The year was 1927 and the future had hardly ever looked brighter for the City of Camden. Times were prosperous, business and industry were booming, and the city was full of recently constructed public buildings, civic improvements, schools, the new Delaware River bridge and its new highway to the suburbs. The stock market crash of 1929 and the Depression that followed were in the unimagined future.
It was in these times that Camden prepare for its 100th anniversary, and in this spirit of optimism that the city fathers under the direction of Mayor Winfield S. Price commissioned the booklet whose text you will find below.
City’s Workshops turn out everything from pen points to the Superdreadnaught Battleships
A seer once stated that Camden allegedly was a city of possibilities.
And then industries started to crop up within the boundaries of the City.
The first industry to enter our boundaries came into being when the Browning Brothers established a plant for the manufacture of dye-stuffs and at about the same time the American Nickel Works was started.
The next important venture in the industrial line was the founding of the Camden Iron Works by Jesse W. Starr, in 1845. Following closely upon that was the starting of the Esterbrook Pen plant, the first of its kind in America, devoted to the manufacture of steel writing pen points.
In 1883 the R. D. Wood Co. entered Camden and bought the site of the Camden Iron Works, operating it until 1922. The site and building some years later became what is now known as the Camden Civic Center. From 1883 on, this firm occupied a nationally important part in this particular line of business. Its industries gave employment to many residents of Camden and proved to be more or less a forerunner of the entrance of numerous business concerns in the Camden territory.

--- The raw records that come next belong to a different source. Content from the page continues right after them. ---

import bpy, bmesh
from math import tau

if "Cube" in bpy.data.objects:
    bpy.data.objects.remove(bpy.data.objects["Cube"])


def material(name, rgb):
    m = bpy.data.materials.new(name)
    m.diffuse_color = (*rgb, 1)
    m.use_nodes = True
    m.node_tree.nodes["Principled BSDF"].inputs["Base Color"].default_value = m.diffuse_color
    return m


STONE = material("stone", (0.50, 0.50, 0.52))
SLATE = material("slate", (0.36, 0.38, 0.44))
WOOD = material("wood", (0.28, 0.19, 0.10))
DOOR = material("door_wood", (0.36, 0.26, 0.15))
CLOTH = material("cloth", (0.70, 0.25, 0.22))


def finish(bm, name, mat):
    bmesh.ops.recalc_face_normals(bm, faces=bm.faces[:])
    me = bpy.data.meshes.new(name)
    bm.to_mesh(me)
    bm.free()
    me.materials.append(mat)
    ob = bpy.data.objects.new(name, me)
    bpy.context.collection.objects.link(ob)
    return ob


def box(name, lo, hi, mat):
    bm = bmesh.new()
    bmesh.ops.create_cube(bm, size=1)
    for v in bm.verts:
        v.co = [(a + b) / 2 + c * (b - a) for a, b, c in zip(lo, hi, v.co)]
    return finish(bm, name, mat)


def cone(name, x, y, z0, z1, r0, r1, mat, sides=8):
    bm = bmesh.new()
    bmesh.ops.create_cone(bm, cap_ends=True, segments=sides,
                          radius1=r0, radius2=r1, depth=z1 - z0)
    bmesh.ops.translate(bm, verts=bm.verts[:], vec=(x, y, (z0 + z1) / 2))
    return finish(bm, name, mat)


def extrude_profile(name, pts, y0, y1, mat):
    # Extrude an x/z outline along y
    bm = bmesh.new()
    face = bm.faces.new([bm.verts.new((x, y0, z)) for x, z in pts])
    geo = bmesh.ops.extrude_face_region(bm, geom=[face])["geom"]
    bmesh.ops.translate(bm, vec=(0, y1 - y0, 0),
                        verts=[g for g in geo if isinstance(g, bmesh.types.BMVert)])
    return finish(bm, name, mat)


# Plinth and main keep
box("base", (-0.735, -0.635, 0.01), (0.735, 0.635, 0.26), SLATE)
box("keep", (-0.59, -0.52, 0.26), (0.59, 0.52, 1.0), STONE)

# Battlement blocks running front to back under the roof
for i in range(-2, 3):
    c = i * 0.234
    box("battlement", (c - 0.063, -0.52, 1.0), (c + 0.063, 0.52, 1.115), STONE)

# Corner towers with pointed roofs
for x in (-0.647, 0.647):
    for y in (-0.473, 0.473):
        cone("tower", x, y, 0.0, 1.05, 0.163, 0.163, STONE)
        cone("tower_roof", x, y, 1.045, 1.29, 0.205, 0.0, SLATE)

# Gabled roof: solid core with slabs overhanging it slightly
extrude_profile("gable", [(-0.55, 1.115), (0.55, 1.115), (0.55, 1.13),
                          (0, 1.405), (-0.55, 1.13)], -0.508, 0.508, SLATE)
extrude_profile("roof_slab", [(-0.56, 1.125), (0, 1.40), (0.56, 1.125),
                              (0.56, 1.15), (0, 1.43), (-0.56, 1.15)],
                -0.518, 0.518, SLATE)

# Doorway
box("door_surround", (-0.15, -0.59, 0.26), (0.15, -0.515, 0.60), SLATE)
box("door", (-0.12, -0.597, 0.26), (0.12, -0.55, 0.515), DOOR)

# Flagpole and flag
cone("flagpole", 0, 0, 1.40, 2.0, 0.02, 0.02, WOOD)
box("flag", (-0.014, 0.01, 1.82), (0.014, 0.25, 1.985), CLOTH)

It was not so long after this that Camden became a center for yacht and shipbuilding enterprises and also for leather producing. Recently Camden became a center for the manufacture of airplanes. It already had been a producer of, as the Chamber of Commerce so aptly stated in its slogan, “Everything from Pens to Battleships”.
Thus, do we more or less boast of our ability to manufacture almost anything.
The first manufacturer in America to turn out pen points was the Esterbrook Pen Co., which maintains its plant in Camden. The pen point is a very small product but we also turn out super-dreadnought battleships, at the American Brown Boveri Electric Corporation [Now the New York Shipbuilding shipyard– ed].
In Camden will be found the largest manufacturer of talking machines, soups, the greatest wool-scouring plant [Eavenson and Levering. –ed], the plant which produces the dies making colors on the $1.00 or $20.00 bill you have in your pocket, the flag staffs in virtually any government reservation, the private yachts owned by our wealthiest personages, the leather in the shoes worn by Mr. Smith and Mr. Wonder-Bilt, the laces worn by Milady and numerous other more or less staple commodities.
The reason why Camden is a center for these diversified industries rests largely with the fact already stated – climate, our labor market; our own industrial activities.